Philippines on the ground that It offends the diligently of human person and human rights. The abolition of the death penalty by the 1987 Constitution was a very big step towards a practical recognition of the dignity of every human being created to the image and likeness of God, and of the value of human life from its conception to its natural end. Every human being has the inherent right to life and this right must be protected by law. However, this right is not as sacrosanct and Inviolable as it sounds.
The mall principle In human rights law Is that no-one shall be arbitrarily deprived of life. Amnesty International (www. Misinterpretation_org_ retrieved January 18, 2013) states, “The death penalty violates the right to life. ” Capital punishment contradicts our moral beliefs and claims of a fair and just government. This makes the death penalty our most fundamental human rights violation. It is the denial of the most basic human rights. The Illinois Coalition to Abolish the Death Penalty www. Cad. Org retrieved January 15, 2013) states, “We don’t cut off the hands of thieves to protect property; we do not stone adulterers to stop adultery. We consider that barbaric.

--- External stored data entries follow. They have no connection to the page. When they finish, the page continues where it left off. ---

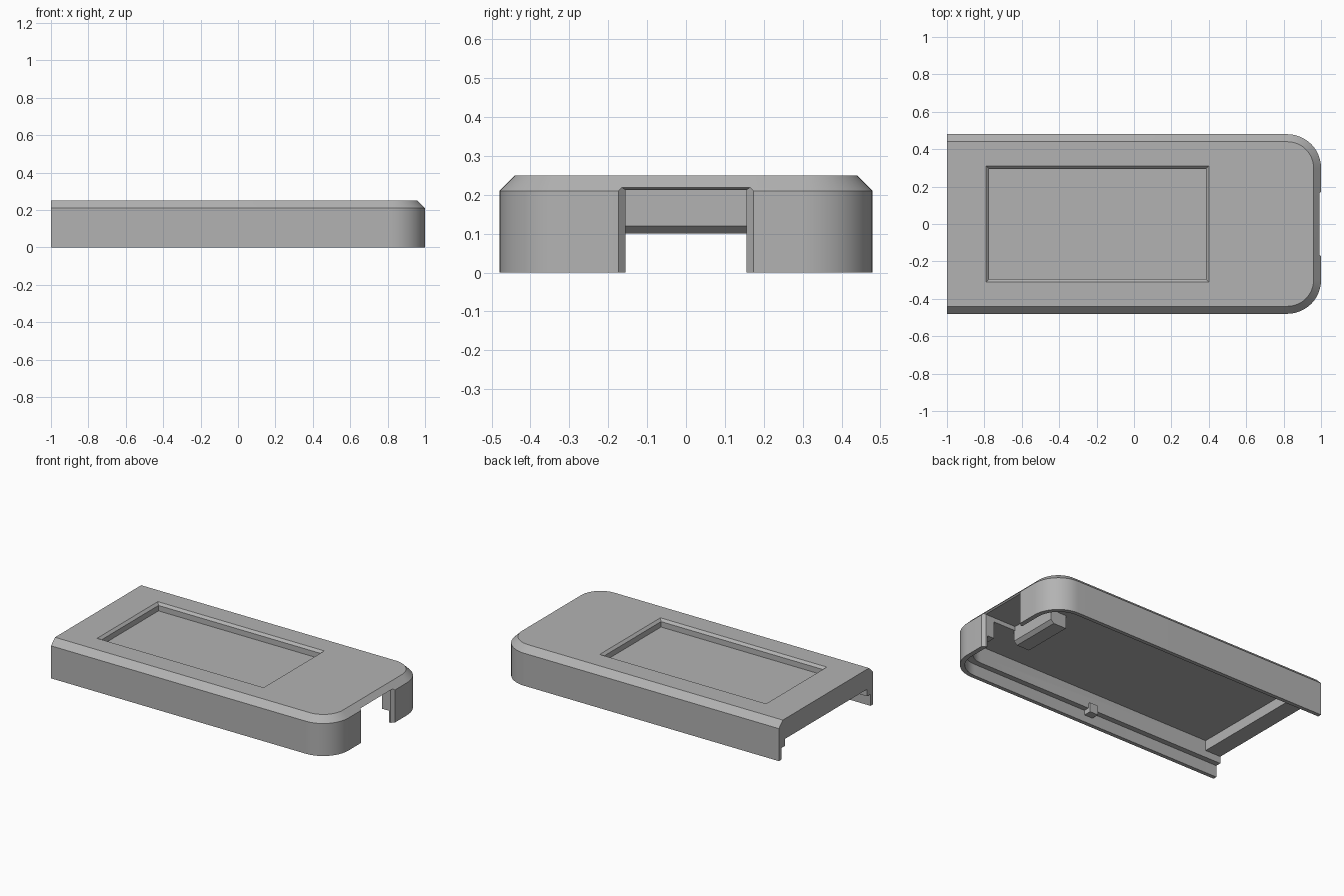
import bpy, bmesh, math

cube = bpy.data.objects.get("Cube")
if cube:
    bpy.data.objects.remove(cube, do_unlink=True)

grey = bpy.data.materials.new("plain_grey")
grey.use_nodes = True
grey.diffuse_color = (0.45, 0.45, 0.45, 1)
grey.node_tree.nodes["Principled BSDF"].inputs["Base Color"].default_value = (0.45, 0.45, 0.45, 1)


def loft(name, rings):
    """Solid skinned through matching rings of points, capped at both ends."""
    bm = bmesh.new()
    loops = [[bm.verts.new(p) for p in ring] for ring in rings]
    n = len(loops[0])
    for a, b in zip(loops, loops[1:]):
        for i in range(n):
            j = (i + 1) % n
            bm.faces.new((a[i], a[j], b[j], b[i]))
    bm.faces.new(loops[0][::-1])
    bm.faces.new(loops[-1])
    bmesh.ops.recalc_face_normals(bm, faces=bm.faces)
    mesh = bpy.data.meshes.new(name)
    bm.to_mesh(mesh)
    bm.free()
    mesh.materials.append(grey)
    obj = bpy.data.objects.new(name, mesh)
    bpy.context.collection.objects.link(obj)
    return obj


def plan(z, left, right, half, radius, steps=12):
    """Plan outline: square left end, two rounded corners at the right end."""
    pts = [(left, half, z), (left, -half, z)]
    for side, start in ((-1, -90), (1, 0)):
        for i in range(steps + 1):
            a = math.radians(start + 90 * i / steps)
            pts.append((right - radius + radius * math.cos(a),
                        side * (half - radius) + radius * math.sin(a), z))
    return pts


def rect(z, x0, x1, half):
    return [(x0, -half, z), (x1, -half, z), (x1, half, z), (x0, half, z)]


def arch(x, half, top):
    return [(x, -half, -0.1), (x, half, -0.1), (x, half, top), (x, -half, top)]


def box(name, x0, x1, y0, y1, z0, z1):
    return loft(name, [[(x0, y0, z), (x1, y0, z), (x1, y1, z), (x0, y1, z)] for z in (z0, z1)])


def carve(target, cutter):
    cutter.hide_render = True
    mod = target.modifiers.new("cut", "BOOLEAN")
    mod.operation = "DIFFERENCE"
    mod.solver = "EXACT"
    mod.object = cutter
    bpy.context.view_layer.objects.active = target
    bpy.ops.object.modifier_apply(modifier=mod.name)
    bpy.data.objects.remove(cutter, do_unlink=True)


# Outer shell with a chamfered top edge
shell = loft("case_shell", [plan(0, -1, 1, 0.48, 0.18),
                            plan(0.21, -1, 1, 0.48, 0.18),
                            plan(0.25, -1, 0.96, 0.44, 0.14)])

# Thin lip at the rim, thicker wall above it, shallower bay at the open end
carve(shell, loft("lip_cut", [plan(z, -1.1, 0.97, 0.455, 0.155) for z in (-0.1, 0.075)]))
carve(shell, loft("bay_cut", [plan(z, -1.2, 0.92, 0.42, 0.12) for z in (-0.2, 0.12)]))
carve(shell, loft("cavity_cut", [plan(z, -0.89, 0.92, 0.42, 0.12) for z in (-0.15, 0.185)]))

# Recessed screen panel with a bevelled rim
carve(shell, loft("screen_cut", [rect(0.2, -0.775, 0.385, 0.295),
                                 rect(0.235, -0.775, 0.385, 0.295),
                                 rect(0.25, -0.79, 0.40, 0.31),
                                 rect(0.3, -0.79, 0.40, 0.31)]))

# Connector opening, flared at the outside
carve(shell, loft("port_cut", [arch(0.76, 0.155, 0.212), arch(0.982, 0.155, 0.212),
                               arch(1.0, 0.174, 0.226), arch(1.1, 0.174, 0.226)]))

# Stop block behind the connector, chamfered along its lower front edge
profile = [(0.65, 0.10), (0.74, 0.10), (0.762, 0.12), (0.762, 0.214), (0.65, 0.214)]
block = loft("connector_stop", [[(x, y, z) for x, z in profile] for y in (-0.165, 0.165)])

# Snap clips on both long walls
clips = [box(name, -0.07, -0.01, *sorted((s * 0.405, s * 0.465)), 0.045, 0.105)
         for name, s in (("left_clip", 1), ("right_clip", -1))]

# Smooth round corners, keep every edge crisp
bpy.ops.object.select_all(action="DESELECT")
shell.select_set(True)
bpy.context.view_layer.objects.active = shell
bpy.ops.object.shade_smooth_by_angle(angle=math.radians(25))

Yet we continue to take life as a means of protecting life. ” No person, government-affiliated or not, has the right to decide if another human is worthy or unworthy of life. Our natural rights as humans, which cannot be taken away by the government, include the right to life….